Germany’s healthcare system and the impact of technology
Rainer Herzog is the former managing director of the Healthcare Information and Management Systems Society (HIMSS) Europe. He is now Vice President at Research2Guidance, an digital health consultancy. Here he tells us about healthcare in his native Germany and the impact of digital technology.
How do German citizens regard their healthcare system?
In general, the country’s healthcare system is still regarded with high esteem and trust. Almost 90% of the population is under public health insurance (only 10% are privately covered).
The majority of citizens believe that they are cared for according to the latest medical standards and have a high level of trust in doctors and medical staff.
The vast majority of people also support that the system is based and paid for on a “solidarity principle” (high incomes pay more for their public health insurance than lower ones).
However, during the last few years it seems that this positive view is slowly eroding. The reasons for this include the growing scarcity of specialists - unless there is an emergency, citizens have to increasingly wait to get an appointment, in some cases more than 6 months.
There is also a lack of general practitioners in rural areas, and people often have to travel long distances to see a doctor.
There is still a very limited health information exchange between the traditional care silos, which leads to time-consuming double examinations or long waiting times.
How digitally advanced is Germany compared to other European countries?
Germany still finishes in the lower third of digital health country comparison tables in Europe. This is especially true for the overall share of digital health data used in the system, as well as for Electronic Patient Record (EPR) implementation or the use of digital tools and services in therapy and care.
Whereas other European countries have used the past 15 years to deploy digital tools, services and ways-of-working in their healthcare system and make the necessary structural adjustments, Germany has been almost inactive.
How do you see this evolving over the next 5-10 years?
The federal government started a number of initiatives to accelerate digitalisation in the German healthcare system:
- The law on digital care, making it mandatory for health insurers to offer Electronic Patient Records from 2021 onwards and enabling the reimbursement of certified digital health apps
- The Future of Hospitals Act which provides a total of Euros 4.3billion to modernise IT and digital infrastructure in hospitals from now on until 2024
- The introduction of e-prescription from 2022 onwards
- The facilitation of the use of telemedicine in general medical practice
Although there are still a number of structural issues that will have to be addressed, it can be expected that these initiatives will deal a strong momentum to digitalisation of healthcare in Germany over the next few years.
What key things need to change or improve?
The silo structure of the German healthcare system needs to be broken up and more integrated care structures need to be implemented. Along with this, a wider health information exchange between care entities has to be implemented. Digitalisation only makes sense when it is implemented and used across care entities and silos.
Germany is obsessed with data protection. The different data protection laws have to be harmonised and aligned with the necessities and the achievable benefits of digital health, rather than just sanctioning its use.

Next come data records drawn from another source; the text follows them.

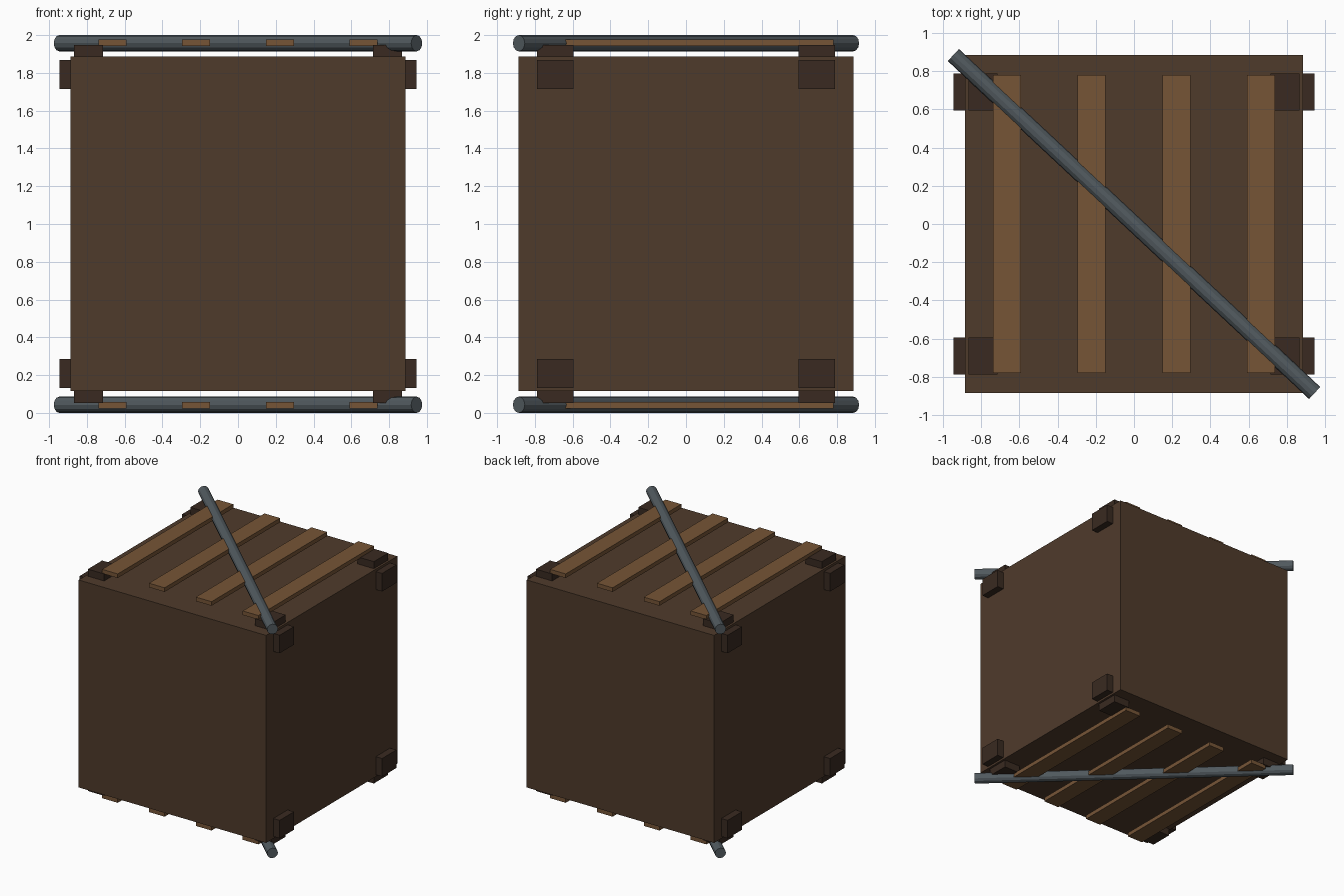
import bpy
from mathutils import Vector

if "Cube" in bpy.data.objects:
    bpy.data.objects.remove(bpy.data.objects["Cube"])


def material(name, rgb):
    m = bpy.data.materials.new(name)
    m.diffuse_color = (*rgb, 1.0)
    m.use_nodes = True
    m.node_tree.nodes["Principled BSDF"].inputs["Base Color"].default_value = m.diffuse_color
    return m


DARK_WOOD = material("dark_wood", (0.078, 0.043, 0.024))
LIGHT_WOOD = material("light_wood", (0.18, 0.09, 0.037))
BRACKET = material("bracket_brown", (0.041, 0.023, 0.015))
STEEL = material("steel", (0.085, 0.105, 0.117))


def box(name, lo, hi, mat):
    lo, hi = Vector(lo), Vector(hi)
    bpy.ops.mesh.primitive_cube_add(size=1, location=(lo + hi) / 2)
    ob = bpy.context.object
    ob.name = name
    ob.scale = hi - lo
    bpy.ops.object.transform_apply(location=False, rotation=False, scale=True)
    ob.data.materials.append(mat)
    return ob


def rod(name, a, b, radius, mat):
    a, b = Vector(a), Vector(b)
    bpy.ops.mesh.primitive_cylinder_add(vertices=12, radius=radius,
                                        depth=(b - a).length, location=(a + b) / 2)
    ob = bpy.context.object
    ob.name = name
    ob.rotation_euler = (b - a).to_track_quat('Z', 'Y').to_euler()
    ob.data.materials.append(mat)
    return ob


MID = 1.0  # mirror height between top and bottom

# crate body
box("crate_body", (-0.886, -0.886, 0.115), (0.886, 0.886, 1.888), DARK_WOOD)

for level, s in (("top", 1), ("bottom", -1)):
    def span(a, b):
        return sorted((MID + s * a, MID + s * b))

    # four slats held just clear of the face
    z0, z1 = span(0.943, 0.978)
    for i, x in enumerate((-0.665, -0.222, 0.222, 0.665)):
        box(f"{level}_slat_{i + 1}", (x - 0.074, -0.78, z0), (x + 0.074, 0.78, z1), LIGHT_WOOD)

    # diagonal bar
    z = MID + s * 0.957
    rod(f"{level}_diagonal_bar", (-0.946, 0.885, z), (0.946, -0.885, z), 0.043, STEEL)

    # corner brackets: one on the horizontal face, one on the side face
    for side, sx in (("left", -1), ("right", 1)):
        for end, sy in (("front", -1), ("back", 1)):
            y0, y1 = sorted((sy * 0.595, sy * 0.788))
            xa, xb = sorted((sx * 0.714, sx * 0.868))
            z0, z1 = span(0.87, 0.948)
            box(f"{level}_{end}_{side}_flat_bracket", (xa, y0, z0), (xb, y1, z1), BRACKET)
            xa, xb = sorted((sx * 0.87, sx * 0.946))
            z0, z1 = span(0.714, 0.868)
            box(f"{level}_{end}_{side}_side_bracket", (xa, y0, z0), (xb, y1, z1), BRACKET)
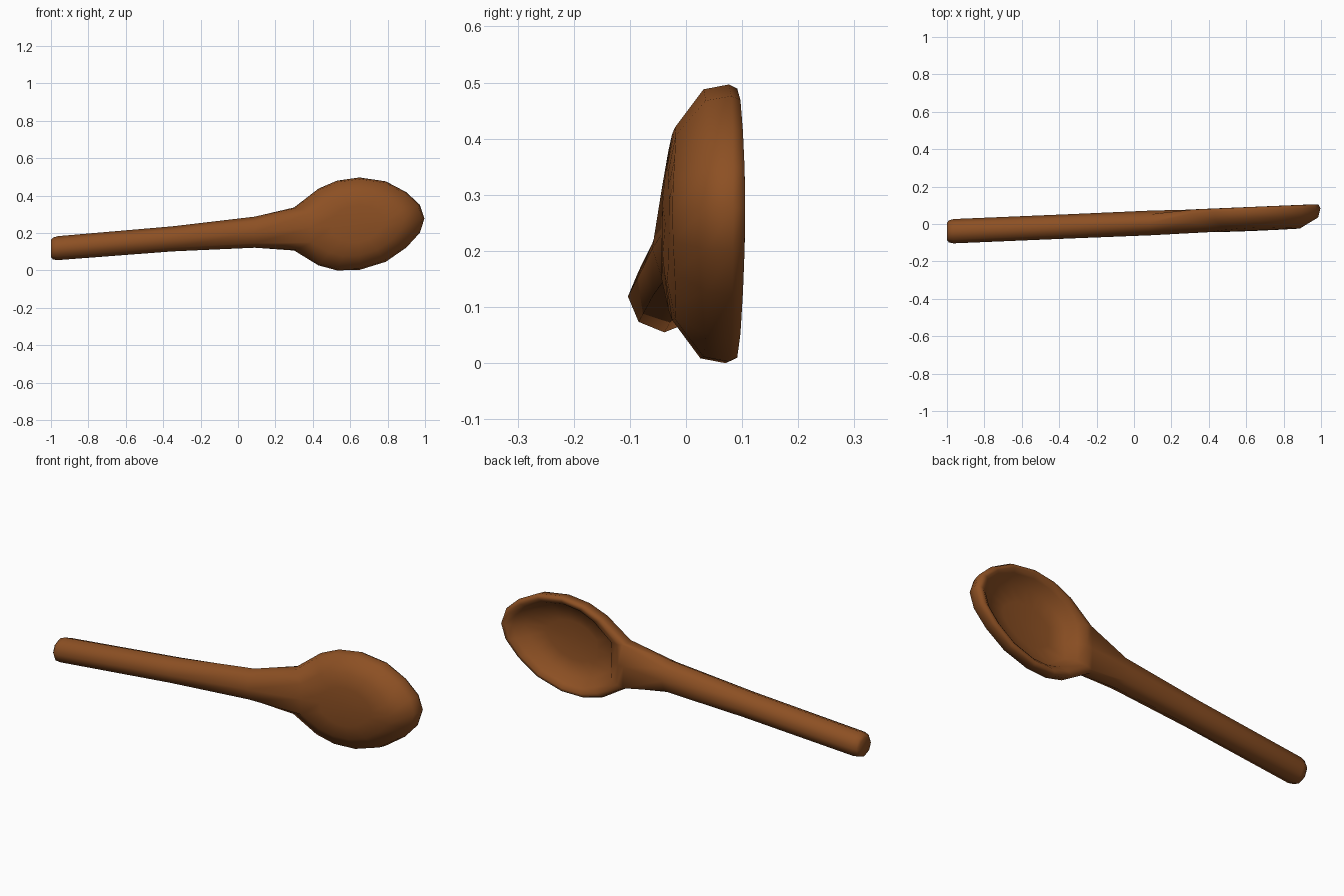
import bpy, bmesh
from math import radians
from mathutils import Vector

if "Cube" in bpy.data.objects:
    bpy.data.objects.remove(bpy.data.objects["Cube"], do_unlink=True)

wood = bpy.data.materials.new("warm brown wood")
wood.use_nodes = True
colour = (0.265, 0.08, 0.017, 1)
wood.diffuse_color = colour
wood.node_tree.nodes["Principled BSDF"].inputs["Base Color"].default_value = colour

bm = bmesh.new()


def vert(x, y, z):
    """Place a point relative to the gently tilted spoon axis."""
    return bm.verts.new((x, 0.002 + 0.042 * x + y, 0.197 + 0.081 * x + z))


# Bowl outline from tip to neck, mirrored across the axis
half = [(0.997, 0), (0.972, 0.075), (0.9, 0.148), (0.79, 0.215), (0.65, 0.247),
        (0.53, 0.24), (0.43, 0.205), (0.3, 0.115), (0.295, 0)]
outline = half + [(x, -z) for x, z in half[-2:0:-1]]
n = len(outline)
mid = 0.64

# Concentric rings from convex front, over the rim, into the cavity:
# (scale, scale towards the neck, depth, extra depth at the two ends)
levels = [(0.4, 0.4, -0.063, 0.002), (0.69, 0.72, -0.049, 0.014),
          (0.965, 0.965, 0.002, 0.01), (1, 1, 0.047, 0.007),
          (0.97, 0.97, 0.062, 0), (0.91, 0.88, 0.063, 0), (0.83, 0.75, 0.046, 0),
          (0.71, 0.64, 0.002, 0), (0.4, 0.4, -0.013, 0)]


def bowl_ring(scale, neck_scale, depth, extra):
    ring = []
    for x, z in outline:
        off = x - mid
        sx = scale if off > 0 else neck_scale
        ring.append(vert(mid + sx * off, depth - extra * (off / 0.35) ** 2, scale * z))
    return ring


rings = [bowl_ring(*level) for level in levels]

# Bowl surface, leaving a gap in the outer wall where the neck joins
neck_cols = (7, 8)
first, last = 1, 4
for k in range(len(rings) - 1):
    for i in range(n):
        if first <= k < last and i in neck_cols:
            continue
        j = (i + 1) % n
        bm.faces.new((rings[k][i], rings[k][j], rings[k + 1][j], rings[k + 1][i]))
for ring, depth in ((rings[0], -0.066), (rings[-1], -0.016)):
    pole = vert(mid, depth, 0)
    for i in range(n):
        bm.faces.new((ring[i], ring[(i + 1) % n], pole))

# Boundary of the gap with the direction each point takes around the handle
gap = [(first, c) for c in (7, 8, 9)] + [(2, 9), (3, 9)]
gap += [(last, c) for c in (9, 8, 7)] + [(3, 7), (2, 7)]
loop = [rings[k][c] for k, c in gap]
side = {first: -1, 2: 0, 3: 0, last: 1}
dirs = [Vector((side[k], 8 - c)).normalized() for k, c in gap]

# Handle: (x, half thickness, half height) from the neck to the rounded end
sections = [(0.09, 0.066, 0.083), (-0.35, 0.065, 0.067),
            (-0.965, 0.065, 0.064), (-0.99, 0.059, 0.058), (-1, 0.046, 0.046)]
m = len(loop)
for x, ry, rz in sections:
    new = [vert(x, d.x * ry, d.y * rz) for d in dirs]
    for i in range(m):
        j = (i + 1) % m
        bm.faces.new((loop[i], loop[j], new[j], new[i]))
    loop = new
bm.faces.new(loop)

bmesh.ops.remove_doubles(bm, verts=bm.verts, dist=0.0005)
bmesh.ops.recalc_face_normals(bm, faces=bm.faces)
mesh = bpy.data.meshes.new("wooden_spoon")
bm.to_mesh(mesh)
bm.free()
mesh.materials.append(wood)
spoon = bpy.data.objects.new("wooden_spoon", mesh)
bpy.context.collection.objects.link(spoon)

bpy.ops.object.select_all(action='DESELECT')
spoon.select_set(True)
bpy.context.view_layer.objects.active = spoon
bpy.ops.object.shade_smooth_by_angle(angle=radians(100))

Access to and trust in digital health among citizens (and health professionals) has to be increased. With regards to many other European countries these “soft factors” are considerably lower in Germany – still they are important for acceptance and usage.
Is there a digital divide, and how can this be tackled?
Digital health literacy and access to digital tools enable individuals to acquire, create and share health related knowledge through information and communication via digital media.
There are major socioeconomic and demographic differences in terms of digital literacy. Whereas for the young and well-educated, this is less of a problem, elderly citizens and people with lower incomes are the most effected.
Next to specific initiatives target at the implementation and use of digital health itself – such as the ones described above – Germany would need to invest much more in digital education and coaching, especially for those citizens who are in need.
Since recently, doctors can be reimbursed for guiding patients on how to open up an EPR and handling it – a good example of how such an educational mission can be started.